[Start of Attachment]

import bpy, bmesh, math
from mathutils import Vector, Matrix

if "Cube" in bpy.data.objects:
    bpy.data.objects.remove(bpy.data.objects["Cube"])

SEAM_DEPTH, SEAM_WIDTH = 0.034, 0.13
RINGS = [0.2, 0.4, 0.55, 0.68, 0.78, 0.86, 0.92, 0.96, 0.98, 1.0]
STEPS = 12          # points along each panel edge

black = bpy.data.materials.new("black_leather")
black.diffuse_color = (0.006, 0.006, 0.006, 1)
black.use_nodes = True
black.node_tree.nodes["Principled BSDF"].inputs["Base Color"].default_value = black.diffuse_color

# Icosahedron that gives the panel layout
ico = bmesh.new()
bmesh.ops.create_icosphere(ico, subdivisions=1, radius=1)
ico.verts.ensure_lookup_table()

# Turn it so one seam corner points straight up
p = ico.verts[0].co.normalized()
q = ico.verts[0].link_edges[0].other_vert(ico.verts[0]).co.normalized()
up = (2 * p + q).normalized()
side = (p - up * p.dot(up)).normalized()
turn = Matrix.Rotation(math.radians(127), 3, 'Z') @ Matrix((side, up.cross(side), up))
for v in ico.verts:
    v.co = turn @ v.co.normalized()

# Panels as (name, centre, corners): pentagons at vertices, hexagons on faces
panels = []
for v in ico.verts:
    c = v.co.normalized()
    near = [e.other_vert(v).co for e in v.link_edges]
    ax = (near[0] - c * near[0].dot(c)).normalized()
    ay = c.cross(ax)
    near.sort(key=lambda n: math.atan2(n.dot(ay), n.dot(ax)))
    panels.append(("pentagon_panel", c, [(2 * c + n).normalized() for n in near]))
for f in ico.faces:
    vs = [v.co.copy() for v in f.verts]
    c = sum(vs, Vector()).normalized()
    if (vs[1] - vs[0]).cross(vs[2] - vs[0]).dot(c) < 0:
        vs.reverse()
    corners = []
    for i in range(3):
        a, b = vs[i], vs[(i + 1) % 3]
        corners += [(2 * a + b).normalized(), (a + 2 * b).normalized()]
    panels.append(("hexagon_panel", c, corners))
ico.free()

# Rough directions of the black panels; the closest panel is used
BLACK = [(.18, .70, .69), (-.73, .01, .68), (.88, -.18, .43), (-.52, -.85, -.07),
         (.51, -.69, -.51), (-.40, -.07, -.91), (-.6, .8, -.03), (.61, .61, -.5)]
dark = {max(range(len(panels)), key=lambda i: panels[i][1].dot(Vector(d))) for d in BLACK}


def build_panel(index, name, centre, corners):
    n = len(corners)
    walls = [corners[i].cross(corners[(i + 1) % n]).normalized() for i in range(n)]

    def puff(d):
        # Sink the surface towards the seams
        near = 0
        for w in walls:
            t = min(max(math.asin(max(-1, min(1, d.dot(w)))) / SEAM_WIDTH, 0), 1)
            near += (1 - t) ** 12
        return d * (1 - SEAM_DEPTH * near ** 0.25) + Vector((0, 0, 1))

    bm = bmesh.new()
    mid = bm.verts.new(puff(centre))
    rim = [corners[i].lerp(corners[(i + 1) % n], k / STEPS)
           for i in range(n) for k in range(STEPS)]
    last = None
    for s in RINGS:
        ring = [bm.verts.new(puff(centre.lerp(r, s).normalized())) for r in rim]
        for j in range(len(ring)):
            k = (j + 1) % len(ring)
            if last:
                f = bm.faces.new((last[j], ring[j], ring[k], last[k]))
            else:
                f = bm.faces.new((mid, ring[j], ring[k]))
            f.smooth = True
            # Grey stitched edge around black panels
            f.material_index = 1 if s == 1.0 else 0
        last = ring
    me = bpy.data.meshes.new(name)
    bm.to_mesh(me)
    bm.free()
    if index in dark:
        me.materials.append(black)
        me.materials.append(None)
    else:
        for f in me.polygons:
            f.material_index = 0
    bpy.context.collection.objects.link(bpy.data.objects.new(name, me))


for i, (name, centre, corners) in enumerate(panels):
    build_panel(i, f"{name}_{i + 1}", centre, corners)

[End of Attachment]

* [WHAT THE TASK ASKS]:
What's needed is every entry, returned word for word.

* [REPLY TO THE TASK]:
import bpy, bmesh, math
from mathutils import Vector, Matrix

if "Cube" in bpy.data.objects:
    bpy.data.objects.remove(bpy.data.objects["Cube"])

SEAM_DEPTH, SEAM_WIDTH = 0.034, 0.13
RINGS = [0.2, 0.4, 0.55, 0.68, 0.78, 0.86, 0.92, 0.96, 0.98, 1.0]
STEPS = 12          # points along each panel edge

black = bpy.data.materials.new("black_leather")
black.diffuse_color = (0.006, 0.006, 0.006, 1)
black.use_nodes = True
black.node_tree.nodes["Principled BSDF"].inputs["Base Color"].default_value = black.diffuse_color

# Icosahedron that gives the panel layout
ico = bmesh.new()
bmesh.ops.create_icosphere(ico, subdivisions=1, radius=1)
ico.verts.ensure_lookup_table()

# Turn it so one seam corner points straight up
p = ico.verts[0].co.normalized()
q = ico.verts[0].link_edges[0].other_vert(ico.verts[0]).co.normalized()
up = (2 * p + q).normalized()
side = (p - up * p.dot(up)).normalized()
turn = Matrix.Rotation(math.radians(127), 3, 'Z') @ Matrix((side, up.cross(side), up))
for v in ico.verts:
    v.co = turn @ v.co.normalized()

# Panels as (name, centre, corners): pentagons at vertices, hexagons on faces
panels = []
for v in ico.verts:
    c = v.co.normalized()
    near = [e.other_vert(v).co for e in v.link_edges]
    ax = (near[0] - c * near[0].dot(c)).normalized()
    ay = c.cross(ax)
    near.sort(key=lambda n: math.atan2(n.dot(ay), n.dot(ax)))
    panels.append(("pentagon_panel", c, [(2 * c + n).normalized() for n in near]))
for f in ico.faces:
    vs = [v.co.copy() for v in f.verts]
    c = sum(vs, Vector()).normalized()
    if (vs[1] - vs[0]).cross(vs[2] - vs[0]).dot(c) < 0:
        vs.reverse()
    corners = []
    for i in range(3):
        a, b = vs[i], vs[(i + 1) % 3]
        corners += [(2 * a + b).normalized(), (a + 2 * b).normalized()]
    panels.append(("hexagon_panel", c, corners))
ico.free()

# Rough directions of the black panels; the closest panel is used
BLACK = [(.18, .70, .69), (-.73, .01, .68), (.88, -.18, .43), (-.52, -.85, -.07),
         (.51, -.69, -.51), (-.40, -.07, -.91), (-.6, .8, -.03), (.61, .61, -.5)]
dark = {max(range(len(panels)), key=lambda i: panels[i][1].dot(Vector(d))) for d in BLACK}


def build_panel(index, name, centre, corners):
    n = len(corners)
    walls = [corners[i].cross(corners[(i + 1) % n]).normalized() for i in range(n)]

    def puff(d):
        # Sink the surface towards the seams
        near = 0
        for w in walls:
            t = min(max(math.asin(max(-1, min(1, d.dot(w)))) / SEAM_WIDTH, 0), 1)
            near += (1 - t) ** 12
        return d * (1 - SEAM_DEPTH * near ** 0.25) + Vector((0, 0, 1))

    bm = bmesh.new()
    mid = bm.verts.new(puff(centre))
    rim = [corners[i].lerp(corners[(i + 1) % n], k / STEPS)
           for i in range(n) for k in range(STEPS)]
    last = None
    for s in RINGS:
        ring = [bm.verts.new(puff(centre.lerp(r, s).normalized())) for r in rim]
        for j in range(len(ring)):
            k = (j + 1) % len(ring)
            if last:
                f = bm.faces.new((last[j], ring[j], ring[k], last[k]))
            else:
                f = bm.faces.new((mid, ring[j], ring[k]))
            f.smooth = True
            # Grey stitched edge around black panels
            f.material_index = 1 if s == 1.0 else 0
        last = ring
    me = bpy.data.meshes.new(name)
    bm.to_mesh(me)
    bm.free()
    if index in dark:
        me.materials.append(black)
        me.materials.append(None)
    else:
        for f in me.polygons:
            f.material_index = 0
    bpy.context.collection.objects.link(bpy.data.objects.new(name, me))


for i, (name, centre, corners) in enumerate(panels):
    build_panel(i, f"{name}_{i + 1}", centre, corners)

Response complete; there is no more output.